We conclude that Congress intended that the clear language of the statute be utilized. Thus, we read the jurisdictional bar of subsection (C) to apply when the actual basis for the final order of removal was the alien's commission of one of the enumerated offenses. See Yousefi, 260 F.3d at 325. See also Xiong, 173 F.3d at 608; Choeum, 129 F.3d at 39. We are convinced that the approach taken by the First, Fourth and Seventh Circuits with regard to the jurisdictional bar for review of final orders of removal is the proper approach. We hold that for purposes of the jurisdictional bar found in 8 U.S.C. § 1252(a)(2)(C), an alien is not "removable for reason of having committed [an enumerated] criminal offense" unless the final order of removal is grounded, at least in part, on one of those enumerated offenses.
In this case, the BIA found Malachy removable because he engaged in terrorist activities, which is not an offense enumerated in subsection (C). Therefore, subsection (C) does not limit our jurisdiction to review the BIA's final order of removal, and we will give full review to his petition.
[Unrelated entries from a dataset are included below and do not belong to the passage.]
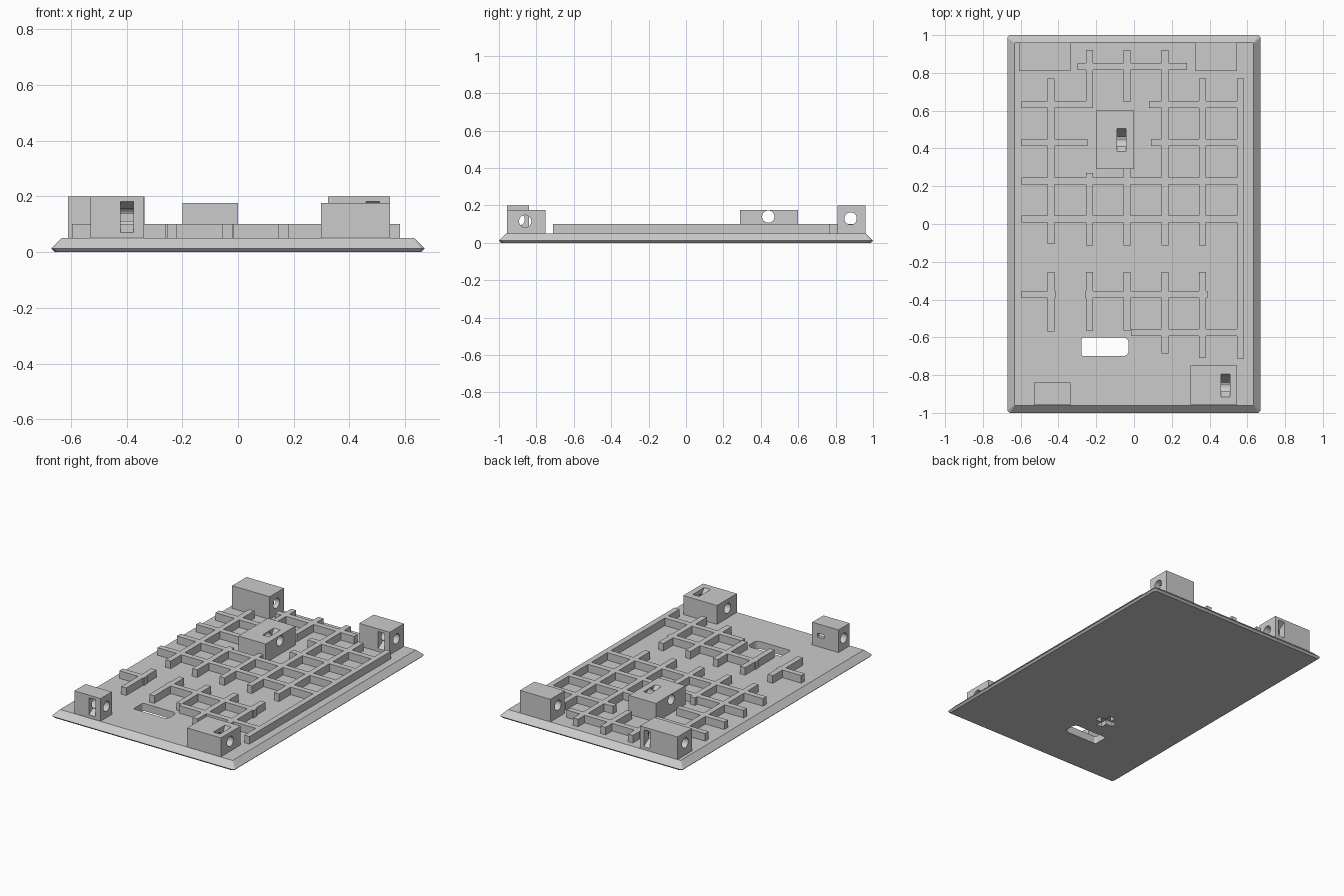
import bpy, bmesh, math
from mathutils import Matrix, Vector

cube = bpy.data.objects.get("Cube")
if cube:
    bpy.data.objects.remove(cube)

grey = bpy.data.materials.new("plain grey")
grey.use_nodes = True
COLOUR = (0.6, 0.6, 0.6, 1)
grey.diffuse_color = COLOUR
grey.node_tree.nodes["Principled BSDF"].inputs["Base Color"].default_value = COLOUR


def finish(name, bm):
    bmesh.ops.recalc_face_normals(bm, faces=bm.faces)
    mesh = bpy.data.meshes.new(name)
    bm.to_mesh(mesh)
    bm.free()
    mesh.materials.append(grey)
    ob = bpy.data.objects.new(name, mesh)
    bpy.context.collection.objects.link(ob)
    return ob


def loft(name, loops):
    """Skin a stack of matching closed loops and cap both ends."""
    bm = bmesh.new()
    rings = [[bm.verts.new(p) for p in loop] for loop in loops]
    for a, b in zip(rings, rings[1:]):
        for i in range(len(a)):
            j = (i + 1) % len(a)
            bm.faces.new((a[i], a[j], b[j], b[i]))
    bm.faces.new(rings[0])
    bm.faces.new(rings[-1])
    return finish(name, bm)


def box(name, x0, x1, y0, y1, z0, z1):
    return loft(name, [[(x0, y0, z), (x1, y0, z), (x1, y1, z), (x0, y1, z)]
                       for z in (z0, z1)])


def cylinder_x(x0, x1, y, z, r, n=32):
    ring = [2 * math.pi * i / n for i in range(n)]
    return loft("hole_cutter", [[(x, y + r * math.cos(a), z + r * math.sin(a))
                                 for a in ring] for x in (x0, x1)])


def wedge(x0, x1, profile):
    return loft("slot_cutter", [[(x, y, z) for y, z in profile] for x in (x0, x1)])


def cut(ob, cutters):
    """Subtract the cutters, bake the result and remove them."""
    for c in cutters:
        m = ob.modifiers.new("cut", "BOOLEAN")
        m.operation, m.solver, m.object = "DIFFERENCE", "EXACT", c
        c.hide_render = True
    bpy.context.view_layer.update()
    graph = bpy.context.evaluated_depsgraph_get()
    mesh = bpy.data.meshes.new_from_object(ob.evaluated_get(graph))
    ob.modifiers.clear()
    ob.data = mesh
    for c in cutters:
        bpy.data.objects.remove(c)


def clipped_rect(hx, hy, c, z):
    return [(-hx + c, -hy, z), (hx - c, -hy, z), (hx, -hy + c, z), (hx, hy - c, z),
            (hx - c, hy, z), (-hx + c, hy, z), (-hx, hy - c, z), (-hx, -hy + c, z)]


def rounded_rect(x0, x1, y0, y1, r_left, r_right, z, n=6):
    pts = []
    corners = ((x1, y1, r_right, -1, -1, 0), (x0, y1, r_left, 1, -1, 1),
               (x0, y0, r_left, 1, 1, 2), (x1, y0, r_right, -1, 1, 3))
    for x, y, r, sx, sy, q in corners:
        for i in range(n + 1):
            a = (q + i / n) * math.pi / 2
            pts.append((x + sx * r + r * math.cos(a), y + sy * r + r * math.sin(a), z))
    return pts


# Base plate with sloped rim, through slot and small cross recess underneath
TOP = 0.05
plate = loft("base_plate", [clipped_rect(0.658, 0.988, 0.012, 0),
                            clipped_rect(0.67, 1.0, 0.012, 0.012),
                            clipped_rect(0.633, 0.96, 0.003, TOP)])
window = loft("window_cutter", [rounded_rect(-0.277, -0.028, -0.7, -0.6, 0.012, 0.03, z)
                                for z in (-0.1, 0.2)])
cross = [box("cross_cutter", -0.15 - a, -0.15 + a, -0.45 - b, -0.45 + b, -0.1, 0.03)
         for a, b in ((0.065, 0.02), (0.02, 0.065))]
cut(plate, [window] + cross)

# Rib lattice: rectangles merged into one raised shape
W = 0.037
rows = [(0.815, -0.3, 0.28), (0.613, -0.595, -0.22), (0.613, 0.08, 0.56),
        (0.412, -0.595, -0.245), (0.412, 0.09, 0.56), (0.21, -0.595, 0.56),
        (0.007, -0.595, 0.56), (-0.393, -0.595, -0.415), (-0.393, -0.26, 0.39),
        (-0.593, -0.017, 0.56)]
columns = [(-0.457, -0.105, 0.77), (-0.457, -0.57, -0.255),
           (-0.255, 0.613, 0.92), (-0.255, -0.115, 0.27), (-0.255, -0.565, -0.255),
           (-0.055, 0.645, 0.92), (-0.055, -0.115, 0.29), (-0.055, -0.565, -0.255),
           (0.146, -0.115, 0.92), (0.146, -0.685, -0.255),
           (0.344, -0.115, 0.77), (0.344, -0.71, -0.255), (0.545, -0.712, 0.77)]
rects = [(a, b, y, y + W) for y, a, b in rows]
rects += [(x, x + W, a, b) for x, a, b in columns]
xs = sorted({v for r in rects for v in r[:2]})
ys = sorted({v for r in rects for v in r[2:]})
bm = bmesh.new()
for x0, x1 in zip(xs, xs[1:]):
    for y0, y1 in zip(ys, ys[1:]):
        cx, cy = (x0 + x1) / 2, (y0 + y1) / 2
        if any(a < cx < b and c < cy < d for a, b, c, d in rects):
            bm.faces.new([bm.verts.new((x, y, 0.1)) for x, y in
                          ((x0, y0), (x1, y0), (x1, y1), (x0, y1))])
bmesh.ops.remove_doubles(bm, verts=bm.verts, dist=1e-5)
down = bmesh.ops.extrude_face_region(bm, geom=bm.faces[:], use_keep_orig=True)
for v in down["geom"]:
    if isinstance(v, bmesh.types.BMVert):
        v.co.z = TOP - 0.005
bmesh.ops.recalc_face_normals(bm, faces=bm.faces)
bmesh.ops.dissolve_limit(bm, angle_limit=0.01, verts=bm.verts, edges=bm.edges)
finish("rib_lattice", bm)

# Mounting blocks: extents, cross hole (y, z) and the slot's x range
# and side: the slot is a wedge opening on the top, front or back
BLOCKS = {
    "back_right_block": ((-0.61, -0.335, 0.81, 0.96), 0.2, (0.88, 0.13), -0.41, "back"),
    "back_left_block": ((0.322, 0.545, 0.81, 0.96), 0.2, (0.88, 0.13), 0.46, "front"),
    "front_right_block": ((-0.53, -0.337, -0.957, -0.84), 0.2, (-0.895, 0.125), -0.422, "front"),
    "front_left_block": ((0.298, 0.545, -0.957, -0.75), 0.175, (-0.86, 0.115), 0.46, "top"),
    "centre_block": ((-0.2, 0, 0.29, 0.6), 0.175, (0.44, 0.14), -0.09, "top"),
}
for name, ((x0, x1, y0, y1), top, (hy, hz), sx, side) in BLOCKS.items():
    block = box(name, x0, x1, y0, y1, TOP - 0.005, top)
    if side == "top":
        profile = [(hy - 0.055, top + 0.01), (hy - 0.055, top), (hy + 0.02, hz - 0.04),
                   (hy + 0.065, top), (hy + 0.065, top + 0.01)]
    else:
        face, out = (y0, -0.01) if side == "front" else (y1, 0.01)
        profile = [(face + out, 0.07), (face, 0.07), (face - out * 9, 0.13),
                   (face, 0.182), (face + out, 0.182)]
    cutters = [cylinder_x(x0 - 0.1, x1 + 0.1, hy, hz, 0.033),
               wedge(sx, sx + 0.047, profile)]
    if name == "front_right_block":
        cutters.append(box("tie_cutter", sx, sx + 0.047, hy, y1 + 0.05, 0.112, 0.138))
    cut(block, cutters)
    # Smooth only the bore walls
    for p in block.data.polygons:
        p.use_smooth = False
When a case or controversy ceases to exist between two parties, the case is rendered moot. See U.S. CONST. art. III, § 2; Spencer v. Kemna, 523 U.S. 1 (1998). When an alien dies with her case pending before the court of appeals, the court of appeals can no longer grant the relief that the alien seeks. The case or controversy ceases to exist, rendering the alien's claim moot. In this case, Sarah died on May 10, 2004, while her case was pending before us. Her death rendered her claims moot and we will dismiss her petition. See Spencer v. Kemna, 523 U.S. 1, 18 (1998).
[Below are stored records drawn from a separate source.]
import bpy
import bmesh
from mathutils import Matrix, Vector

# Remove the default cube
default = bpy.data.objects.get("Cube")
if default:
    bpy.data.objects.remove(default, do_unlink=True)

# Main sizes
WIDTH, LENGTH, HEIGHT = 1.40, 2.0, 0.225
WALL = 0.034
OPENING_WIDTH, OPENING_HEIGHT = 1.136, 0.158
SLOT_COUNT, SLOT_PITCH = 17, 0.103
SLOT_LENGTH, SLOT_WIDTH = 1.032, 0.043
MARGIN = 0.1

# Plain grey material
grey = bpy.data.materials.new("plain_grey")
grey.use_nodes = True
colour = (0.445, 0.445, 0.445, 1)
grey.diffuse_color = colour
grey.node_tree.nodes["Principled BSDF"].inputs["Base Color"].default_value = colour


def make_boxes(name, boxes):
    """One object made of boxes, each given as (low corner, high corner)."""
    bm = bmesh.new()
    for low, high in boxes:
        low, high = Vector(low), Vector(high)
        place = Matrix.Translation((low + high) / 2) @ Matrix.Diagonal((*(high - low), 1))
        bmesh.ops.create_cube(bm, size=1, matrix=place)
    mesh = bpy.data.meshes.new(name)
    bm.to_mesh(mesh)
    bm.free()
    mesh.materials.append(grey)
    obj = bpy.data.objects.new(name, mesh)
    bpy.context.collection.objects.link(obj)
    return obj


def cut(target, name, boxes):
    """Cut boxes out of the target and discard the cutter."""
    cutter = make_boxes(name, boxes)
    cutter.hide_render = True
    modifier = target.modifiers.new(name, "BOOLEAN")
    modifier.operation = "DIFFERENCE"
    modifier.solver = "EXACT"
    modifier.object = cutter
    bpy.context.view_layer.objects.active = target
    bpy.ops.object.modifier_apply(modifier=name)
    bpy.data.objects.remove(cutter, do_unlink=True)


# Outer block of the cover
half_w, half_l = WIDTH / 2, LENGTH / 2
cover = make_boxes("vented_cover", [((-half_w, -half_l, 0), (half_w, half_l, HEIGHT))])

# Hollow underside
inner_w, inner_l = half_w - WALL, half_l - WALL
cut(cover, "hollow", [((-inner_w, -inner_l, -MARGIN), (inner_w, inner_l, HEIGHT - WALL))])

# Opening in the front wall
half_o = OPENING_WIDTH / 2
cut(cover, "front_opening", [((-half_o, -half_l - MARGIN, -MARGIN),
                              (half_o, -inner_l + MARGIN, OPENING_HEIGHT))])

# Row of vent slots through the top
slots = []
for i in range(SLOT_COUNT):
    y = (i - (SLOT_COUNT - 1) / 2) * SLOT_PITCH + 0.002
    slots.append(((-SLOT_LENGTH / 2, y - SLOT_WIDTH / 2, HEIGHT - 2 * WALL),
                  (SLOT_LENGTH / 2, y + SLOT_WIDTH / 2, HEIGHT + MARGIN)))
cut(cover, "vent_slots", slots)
Nicola and Sean were derivative applicants on Sarah's applications for relief from removal. As derivative applicants, they relied on Sarah's application for relief. See 8 U.S.C. § 1153(d). When Sarah's claim became moot, Nicola and Sean were left without the principal alien upon whose application their own status rested. On July 1, 2004, Nicola and Sean filed a motion to reopen their case in order to file independent applications for relief based on the events that were the subject of Sarah's original application as well as on an assertion that a cousin in Northern Ireland had been attacked and beaten by a gang of Loyalists. On August 3, 2004, the BIA denied the motion to reopen on the basis that it was filed more than 90 days after the November 17, 2003, order of the BIA, denying them asylum. The BIA further held that the motion ...